*** MATERIAL PROVIDED ***
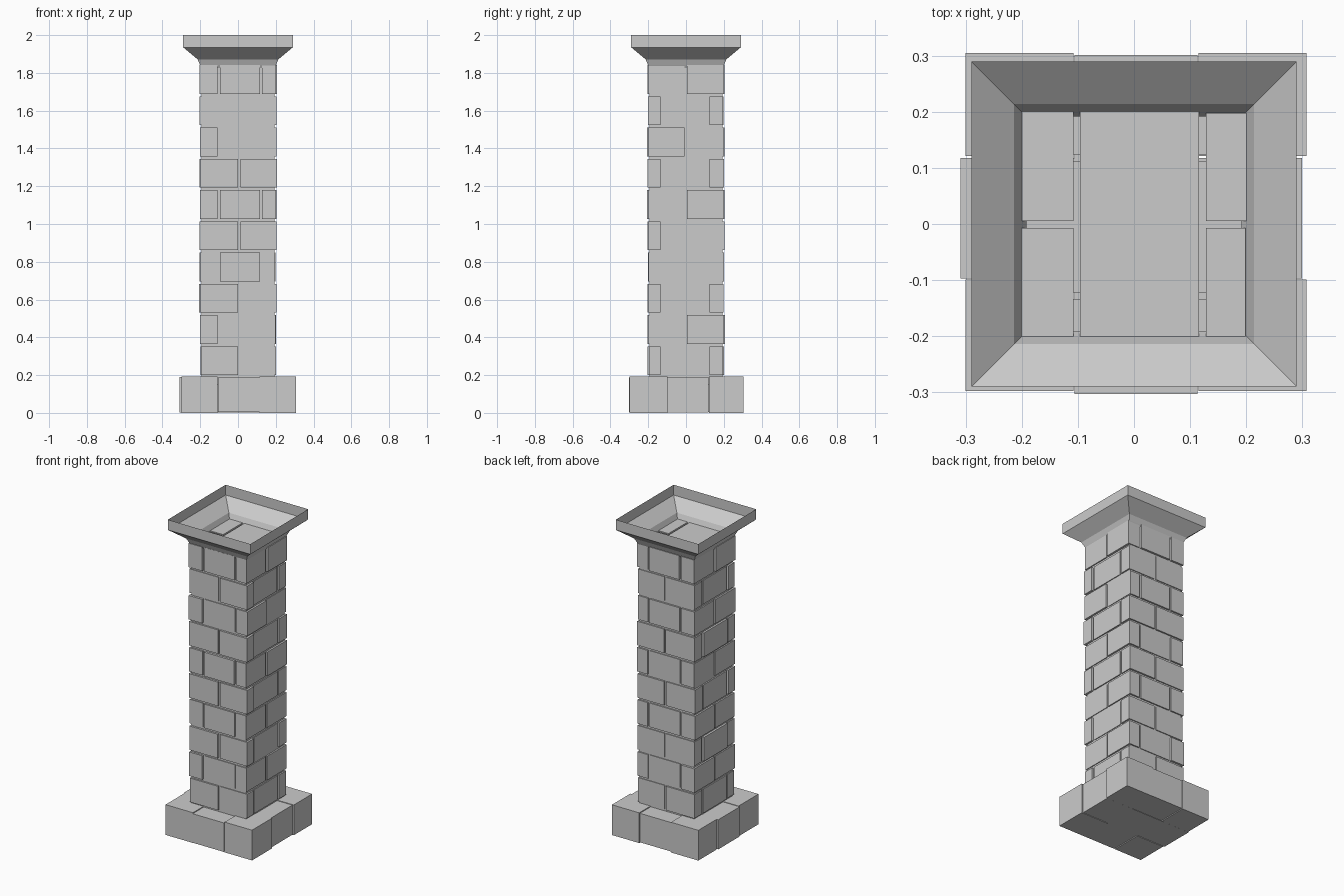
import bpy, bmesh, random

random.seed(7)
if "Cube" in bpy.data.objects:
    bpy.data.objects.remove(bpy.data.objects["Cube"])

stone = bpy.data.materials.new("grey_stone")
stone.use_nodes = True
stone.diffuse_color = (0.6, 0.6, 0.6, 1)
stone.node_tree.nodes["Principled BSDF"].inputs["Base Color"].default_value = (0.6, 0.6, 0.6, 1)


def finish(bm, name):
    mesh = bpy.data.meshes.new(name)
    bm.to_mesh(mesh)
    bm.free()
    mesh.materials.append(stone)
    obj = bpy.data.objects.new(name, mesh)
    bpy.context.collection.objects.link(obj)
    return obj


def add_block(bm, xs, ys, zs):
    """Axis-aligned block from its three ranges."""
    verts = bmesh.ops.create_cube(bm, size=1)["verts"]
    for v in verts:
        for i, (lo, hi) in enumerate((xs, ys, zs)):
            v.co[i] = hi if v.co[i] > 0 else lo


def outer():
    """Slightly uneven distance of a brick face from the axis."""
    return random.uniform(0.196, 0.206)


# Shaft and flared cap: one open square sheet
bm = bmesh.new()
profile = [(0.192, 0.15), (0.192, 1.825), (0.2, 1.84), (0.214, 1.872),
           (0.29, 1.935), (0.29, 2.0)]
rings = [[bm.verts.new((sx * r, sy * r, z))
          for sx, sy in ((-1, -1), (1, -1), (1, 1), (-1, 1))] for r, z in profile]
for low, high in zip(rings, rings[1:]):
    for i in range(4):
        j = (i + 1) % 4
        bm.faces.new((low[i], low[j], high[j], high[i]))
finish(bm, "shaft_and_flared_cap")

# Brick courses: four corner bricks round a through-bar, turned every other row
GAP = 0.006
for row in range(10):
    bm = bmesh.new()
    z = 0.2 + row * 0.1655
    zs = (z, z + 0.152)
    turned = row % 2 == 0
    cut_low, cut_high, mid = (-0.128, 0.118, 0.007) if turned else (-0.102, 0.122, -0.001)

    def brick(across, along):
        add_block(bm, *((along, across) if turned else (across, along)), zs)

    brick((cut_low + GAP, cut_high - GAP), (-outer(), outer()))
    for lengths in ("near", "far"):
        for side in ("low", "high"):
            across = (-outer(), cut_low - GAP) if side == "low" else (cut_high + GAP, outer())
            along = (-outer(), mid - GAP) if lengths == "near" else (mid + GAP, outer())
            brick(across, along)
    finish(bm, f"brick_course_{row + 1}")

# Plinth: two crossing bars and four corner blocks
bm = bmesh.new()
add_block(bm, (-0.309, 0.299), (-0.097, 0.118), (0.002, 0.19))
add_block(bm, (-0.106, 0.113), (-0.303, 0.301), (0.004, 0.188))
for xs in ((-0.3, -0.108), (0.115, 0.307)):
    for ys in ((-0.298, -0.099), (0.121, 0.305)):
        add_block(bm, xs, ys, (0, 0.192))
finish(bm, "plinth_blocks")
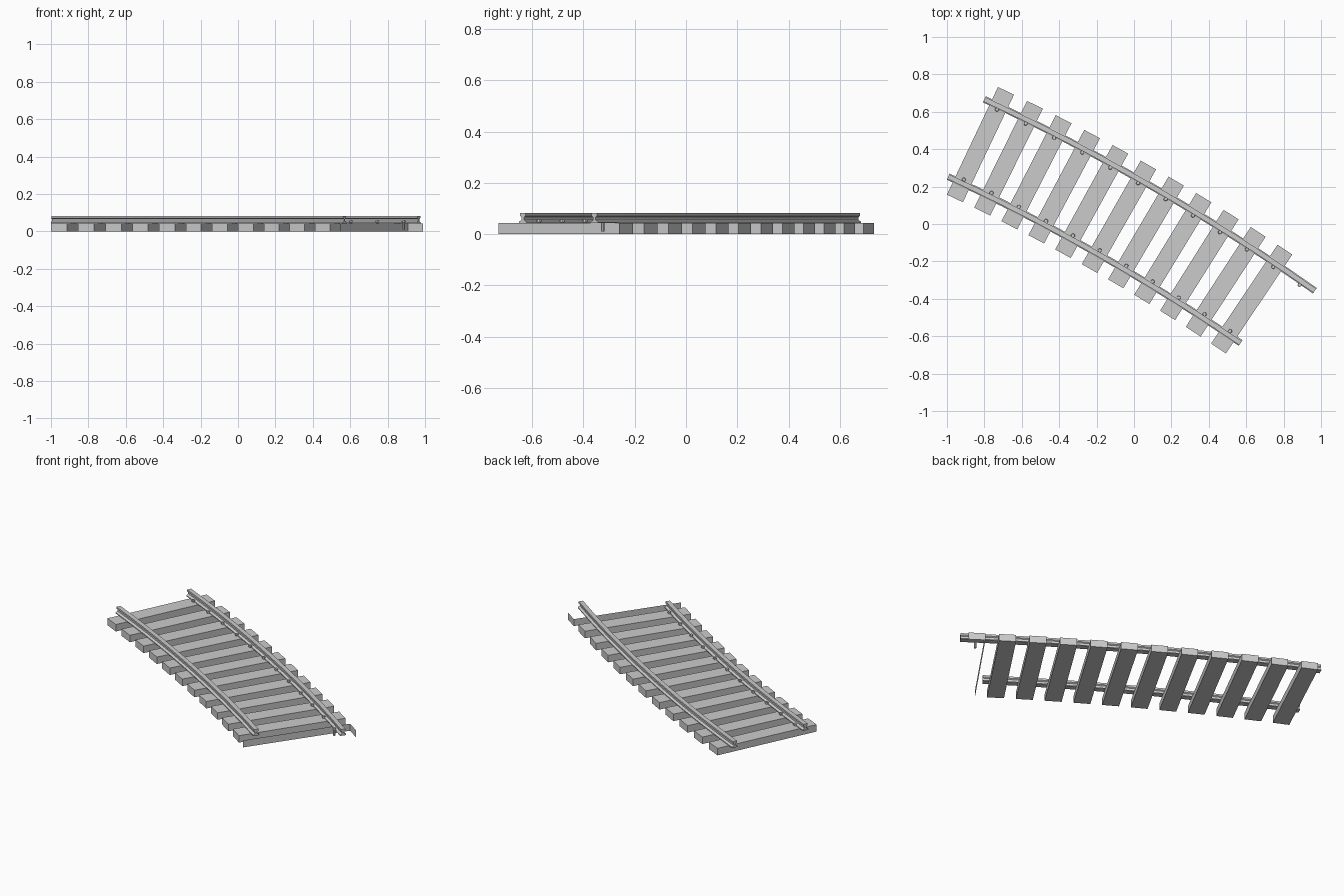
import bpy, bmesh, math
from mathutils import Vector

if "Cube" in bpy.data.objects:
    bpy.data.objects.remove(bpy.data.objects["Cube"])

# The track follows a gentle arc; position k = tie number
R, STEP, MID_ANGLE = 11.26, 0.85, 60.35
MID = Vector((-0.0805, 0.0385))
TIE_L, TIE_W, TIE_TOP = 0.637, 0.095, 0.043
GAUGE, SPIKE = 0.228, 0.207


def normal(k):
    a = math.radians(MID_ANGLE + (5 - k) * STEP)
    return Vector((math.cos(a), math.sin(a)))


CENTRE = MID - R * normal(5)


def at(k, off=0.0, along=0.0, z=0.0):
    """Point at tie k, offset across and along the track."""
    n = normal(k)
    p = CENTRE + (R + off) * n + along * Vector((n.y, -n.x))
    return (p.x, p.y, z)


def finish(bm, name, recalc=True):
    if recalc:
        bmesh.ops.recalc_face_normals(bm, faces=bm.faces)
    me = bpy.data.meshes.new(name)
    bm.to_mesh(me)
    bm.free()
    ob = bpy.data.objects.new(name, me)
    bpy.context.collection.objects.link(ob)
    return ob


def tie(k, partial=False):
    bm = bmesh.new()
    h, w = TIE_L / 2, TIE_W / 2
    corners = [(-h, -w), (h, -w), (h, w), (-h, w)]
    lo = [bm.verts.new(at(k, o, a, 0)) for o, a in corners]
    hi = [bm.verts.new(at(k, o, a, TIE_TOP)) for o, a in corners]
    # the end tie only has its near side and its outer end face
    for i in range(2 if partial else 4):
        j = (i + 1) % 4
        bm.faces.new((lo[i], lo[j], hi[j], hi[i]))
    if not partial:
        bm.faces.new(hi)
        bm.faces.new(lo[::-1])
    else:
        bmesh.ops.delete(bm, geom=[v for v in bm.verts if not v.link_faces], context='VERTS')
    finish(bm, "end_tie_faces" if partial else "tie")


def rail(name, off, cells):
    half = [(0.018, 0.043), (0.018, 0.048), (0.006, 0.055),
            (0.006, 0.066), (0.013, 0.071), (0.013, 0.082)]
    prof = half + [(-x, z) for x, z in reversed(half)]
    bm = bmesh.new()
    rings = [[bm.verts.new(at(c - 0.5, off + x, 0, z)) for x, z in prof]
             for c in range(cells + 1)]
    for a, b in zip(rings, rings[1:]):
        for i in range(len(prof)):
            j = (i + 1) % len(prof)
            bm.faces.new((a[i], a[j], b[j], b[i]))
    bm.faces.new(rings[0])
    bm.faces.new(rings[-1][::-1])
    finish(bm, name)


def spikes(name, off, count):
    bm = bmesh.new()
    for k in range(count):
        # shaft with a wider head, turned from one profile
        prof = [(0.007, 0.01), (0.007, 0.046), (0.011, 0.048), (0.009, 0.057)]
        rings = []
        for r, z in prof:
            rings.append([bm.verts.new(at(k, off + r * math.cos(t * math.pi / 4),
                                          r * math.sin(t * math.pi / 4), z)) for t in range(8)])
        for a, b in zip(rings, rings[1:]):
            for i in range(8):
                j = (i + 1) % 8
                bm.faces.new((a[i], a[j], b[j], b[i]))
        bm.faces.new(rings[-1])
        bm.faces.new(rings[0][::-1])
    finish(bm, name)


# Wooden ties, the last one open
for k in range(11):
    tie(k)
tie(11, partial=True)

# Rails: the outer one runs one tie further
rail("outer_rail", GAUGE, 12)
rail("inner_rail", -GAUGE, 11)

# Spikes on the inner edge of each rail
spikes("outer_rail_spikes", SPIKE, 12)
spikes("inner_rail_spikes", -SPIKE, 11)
*** End of MATERIAL PROVIDED ***
_WORK REQUIRED_
From the data above, copy each line that holds "finish".

_ANSWER_
def finish(bm, name):
finish(bm, "shaft_and_flared_cap")
    finish(bm, f"brick_course_{row + 1}")
finish(bm, "plinth_blocks")
def finish(bm, name, recalc=True):
    finish(bm, "end_tie_faces" if partial else "tie")
    finish(bm, name)
    finish(bm, name)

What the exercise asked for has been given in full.